Recorded information START

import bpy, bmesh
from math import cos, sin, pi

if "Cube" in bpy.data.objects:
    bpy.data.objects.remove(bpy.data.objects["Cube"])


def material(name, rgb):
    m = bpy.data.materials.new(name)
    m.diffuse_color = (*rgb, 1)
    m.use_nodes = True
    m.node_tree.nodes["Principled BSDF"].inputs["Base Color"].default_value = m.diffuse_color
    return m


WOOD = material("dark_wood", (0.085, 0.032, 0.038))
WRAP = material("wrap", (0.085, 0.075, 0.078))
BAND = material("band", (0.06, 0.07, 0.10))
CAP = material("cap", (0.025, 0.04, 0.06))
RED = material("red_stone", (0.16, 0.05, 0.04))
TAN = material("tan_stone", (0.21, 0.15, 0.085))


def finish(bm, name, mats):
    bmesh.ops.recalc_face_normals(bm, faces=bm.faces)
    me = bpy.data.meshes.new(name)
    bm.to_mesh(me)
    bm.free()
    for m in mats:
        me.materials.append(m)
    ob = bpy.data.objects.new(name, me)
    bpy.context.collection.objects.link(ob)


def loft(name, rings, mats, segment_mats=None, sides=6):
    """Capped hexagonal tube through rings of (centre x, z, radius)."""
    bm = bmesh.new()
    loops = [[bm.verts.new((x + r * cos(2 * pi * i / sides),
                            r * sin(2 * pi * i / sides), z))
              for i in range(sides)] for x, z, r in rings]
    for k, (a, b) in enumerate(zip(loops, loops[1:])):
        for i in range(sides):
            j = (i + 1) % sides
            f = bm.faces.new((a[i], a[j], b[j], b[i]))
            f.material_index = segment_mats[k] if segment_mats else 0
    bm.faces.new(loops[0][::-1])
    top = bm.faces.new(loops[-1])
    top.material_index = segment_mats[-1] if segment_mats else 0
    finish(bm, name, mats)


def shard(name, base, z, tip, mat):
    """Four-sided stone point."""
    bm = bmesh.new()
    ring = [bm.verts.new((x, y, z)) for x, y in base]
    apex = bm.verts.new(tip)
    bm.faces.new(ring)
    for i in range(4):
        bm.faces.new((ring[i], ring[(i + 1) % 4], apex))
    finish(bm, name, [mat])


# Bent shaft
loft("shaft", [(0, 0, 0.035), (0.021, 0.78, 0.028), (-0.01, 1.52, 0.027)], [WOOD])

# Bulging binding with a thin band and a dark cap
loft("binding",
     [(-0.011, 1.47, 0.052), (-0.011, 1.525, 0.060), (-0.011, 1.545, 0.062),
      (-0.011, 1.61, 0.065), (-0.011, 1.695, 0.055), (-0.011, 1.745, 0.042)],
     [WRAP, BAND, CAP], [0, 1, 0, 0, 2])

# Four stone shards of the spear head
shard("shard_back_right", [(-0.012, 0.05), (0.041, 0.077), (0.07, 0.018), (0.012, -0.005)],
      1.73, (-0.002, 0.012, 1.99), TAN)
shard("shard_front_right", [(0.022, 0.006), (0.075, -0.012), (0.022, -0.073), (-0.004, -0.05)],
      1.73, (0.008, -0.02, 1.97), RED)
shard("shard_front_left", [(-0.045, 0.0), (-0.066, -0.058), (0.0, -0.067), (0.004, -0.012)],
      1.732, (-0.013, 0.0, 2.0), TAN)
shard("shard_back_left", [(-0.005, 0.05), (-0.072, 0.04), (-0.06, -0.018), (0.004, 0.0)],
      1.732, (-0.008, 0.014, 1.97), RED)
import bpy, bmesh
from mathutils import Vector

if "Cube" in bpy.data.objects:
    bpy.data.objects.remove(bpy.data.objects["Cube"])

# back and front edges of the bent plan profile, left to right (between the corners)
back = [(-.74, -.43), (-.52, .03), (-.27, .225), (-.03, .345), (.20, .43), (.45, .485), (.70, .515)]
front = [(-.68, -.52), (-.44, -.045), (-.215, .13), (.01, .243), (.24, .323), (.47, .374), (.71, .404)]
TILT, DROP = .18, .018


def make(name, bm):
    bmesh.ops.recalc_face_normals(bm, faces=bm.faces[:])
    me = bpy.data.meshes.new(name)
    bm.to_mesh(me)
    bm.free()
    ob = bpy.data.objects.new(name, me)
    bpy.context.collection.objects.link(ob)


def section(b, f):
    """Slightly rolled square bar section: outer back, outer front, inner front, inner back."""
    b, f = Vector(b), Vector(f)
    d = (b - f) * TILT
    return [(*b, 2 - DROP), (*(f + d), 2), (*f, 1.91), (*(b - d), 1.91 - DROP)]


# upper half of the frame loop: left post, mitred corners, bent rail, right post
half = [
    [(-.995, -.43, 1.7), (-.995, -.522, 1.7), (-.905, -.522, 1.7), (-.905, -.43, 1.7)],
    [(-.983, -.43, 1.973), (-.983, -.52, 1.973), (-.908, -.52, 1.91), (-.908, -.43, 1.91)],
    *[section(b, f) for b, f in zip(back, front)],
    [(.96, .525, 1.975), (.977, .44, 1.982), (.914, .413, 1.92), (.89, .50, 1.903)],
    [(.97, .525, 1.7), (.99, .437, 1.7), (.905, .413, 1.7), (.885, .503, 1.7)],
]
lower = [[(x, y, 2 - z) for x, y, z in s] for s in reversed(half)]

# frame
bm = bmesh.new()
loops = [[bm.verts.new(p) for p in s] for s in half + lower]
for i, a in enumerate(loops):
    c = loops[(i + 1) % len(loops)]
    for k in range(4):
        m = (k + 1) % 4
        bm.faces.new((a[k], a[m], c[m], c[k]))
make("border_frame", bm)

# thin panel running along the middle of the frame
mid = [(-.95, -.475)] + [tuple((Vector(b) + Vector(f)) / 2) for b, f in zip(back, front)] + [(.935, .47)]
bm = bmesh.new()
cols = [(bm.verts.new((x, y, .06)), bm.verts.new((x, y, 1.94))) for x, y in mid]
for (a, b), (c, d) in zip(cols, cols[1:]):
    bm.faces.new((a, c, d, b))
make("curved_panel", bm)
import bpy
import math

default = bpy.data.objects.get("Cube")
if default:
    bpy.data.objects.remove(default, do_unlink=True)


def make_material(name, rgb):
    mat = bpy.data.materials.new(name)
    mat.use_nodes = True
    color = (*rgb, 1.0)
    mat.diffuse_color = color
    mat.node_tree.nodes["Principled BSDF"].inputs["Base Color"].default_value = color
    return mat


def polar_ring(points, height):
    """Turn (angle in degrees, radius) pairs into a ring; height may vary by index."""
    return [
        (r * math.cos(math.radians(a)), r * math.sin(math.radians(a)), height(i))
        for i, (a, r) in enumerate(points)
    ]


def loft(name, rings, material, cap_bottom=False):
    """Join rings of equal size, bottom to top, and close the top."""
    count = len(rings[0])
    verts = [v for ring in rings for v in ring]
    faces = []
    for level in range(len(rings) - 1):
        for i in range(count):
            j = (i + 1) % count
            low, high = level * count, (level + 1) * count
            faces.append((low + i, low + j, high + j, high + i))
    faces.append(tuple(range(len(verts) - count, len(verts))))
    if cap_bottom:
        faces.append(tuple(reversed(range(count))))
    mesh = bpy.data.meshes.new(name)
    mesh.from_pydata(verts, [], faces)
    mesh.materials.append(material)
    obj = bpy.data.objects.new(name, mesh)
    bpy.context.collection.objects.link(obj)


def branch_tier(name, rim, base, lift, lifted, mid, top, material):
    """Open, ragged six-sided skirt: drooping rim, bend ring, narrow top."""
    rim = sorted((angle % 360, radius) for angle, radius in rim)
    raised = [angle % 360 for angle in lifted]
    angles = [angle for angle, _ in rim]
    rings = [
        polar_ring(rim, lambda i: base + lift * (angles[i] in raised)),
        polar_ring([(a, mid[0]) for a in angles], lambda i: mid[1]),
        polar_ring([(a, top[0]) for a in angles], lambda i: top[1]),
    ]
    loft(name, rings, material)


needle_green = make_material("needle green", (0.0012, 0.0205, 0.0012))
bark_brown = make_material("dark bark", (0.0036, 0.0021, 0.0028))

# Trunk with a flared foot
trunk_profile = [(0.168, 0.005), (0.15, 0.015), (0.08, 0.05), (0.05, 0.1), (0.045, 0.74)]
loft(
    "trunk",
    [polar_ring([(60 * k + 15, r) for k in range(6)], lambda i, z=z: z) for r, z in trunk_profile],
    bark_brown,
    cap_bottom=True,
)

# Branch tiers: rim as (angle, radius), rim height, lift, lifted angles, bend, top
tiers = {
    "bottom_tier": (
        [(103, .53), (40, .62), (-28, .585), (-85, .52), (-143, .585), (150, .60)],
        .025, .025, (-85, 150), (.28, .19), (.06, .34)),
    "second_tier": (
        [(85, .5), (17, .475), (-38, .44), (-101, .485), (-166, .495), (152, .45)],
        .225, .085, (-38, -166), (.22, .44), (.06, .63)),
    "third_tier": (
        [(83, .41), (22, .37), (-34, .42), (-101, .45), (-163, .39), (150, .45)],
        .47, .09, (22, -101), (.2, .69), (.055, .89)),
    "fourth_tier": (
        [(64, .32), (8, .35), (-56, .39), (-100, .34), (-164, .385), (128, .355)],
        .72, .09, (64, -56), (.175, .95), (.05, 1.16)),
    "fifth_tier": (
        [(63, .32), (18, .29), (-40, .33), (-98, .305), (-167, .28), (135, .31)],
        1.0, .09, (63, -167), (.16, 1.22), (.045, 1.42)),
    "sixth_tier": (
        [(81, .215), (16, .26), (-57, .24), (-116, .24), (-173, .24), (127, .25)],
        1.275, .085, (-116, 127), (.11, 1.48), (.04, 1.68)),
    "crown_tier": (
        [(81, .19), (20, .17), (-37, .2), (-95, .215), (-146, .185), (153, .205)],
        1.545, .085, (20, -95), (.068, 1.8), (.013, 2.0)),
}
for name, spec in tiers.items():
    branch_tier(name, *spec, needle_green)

Recorded information END

Aim of the task: An exact copy of the lines above between the line holding "rings of equal" and the line holding "(0.0012, 0.0205, 0.0012))", inclusive, is the whole answer.

Task result:
    """Join rings of equal size, bottom to top, and close the top."""
    count = len(rings[0])
    verts = [v for ring in rings for v in ring]
    faces = []
    for level in range(len(rings) - 1):
        for i in range(count):
            j = (i + 1) % count
            low, high = level * count, (level + 1) * count
            faces.append((low + i, low + j, high + j, high + i))
    faces.append(tuple(range(len(verts) - count, len(verts))))
    if cap_bottom:
        faces.append(tuple(reversed(range(count))))
    mesh = bpy.data.meshes.new(name)
    mesh.from_pydata(verts, [], faces)
    mesh.materials.append(material)
    obj = bpy.data.objects.new(name, mesh)
    bpy.context.collection.objects.link(obj)


def branch_tier(name, rim, base, lift, lifted, mid, top, material):
    """Open, ragged six-sided skirt: drooping rim, bend ring, narrow top."""
    rim = sorted((angle % 360, radius) for angle, radius in rim)
    raised = [angle % 360 for angle in lifted]
    angles = [angle for angle, _ in rim]
    rings = [
        polar_ring(rim, lambda i: base + lift * (angles[i] in raised)),
        polar_ring([(a, mid[0]) for a in angles], lambda i: mid[1]),
        polar_ring([(a, top[0]) for a in angles], lambda i: top[1]),
    ]
    loft(name, rings, material)


needle_green = make_material("needle green", (0.0012, 0.0205, 0.0012))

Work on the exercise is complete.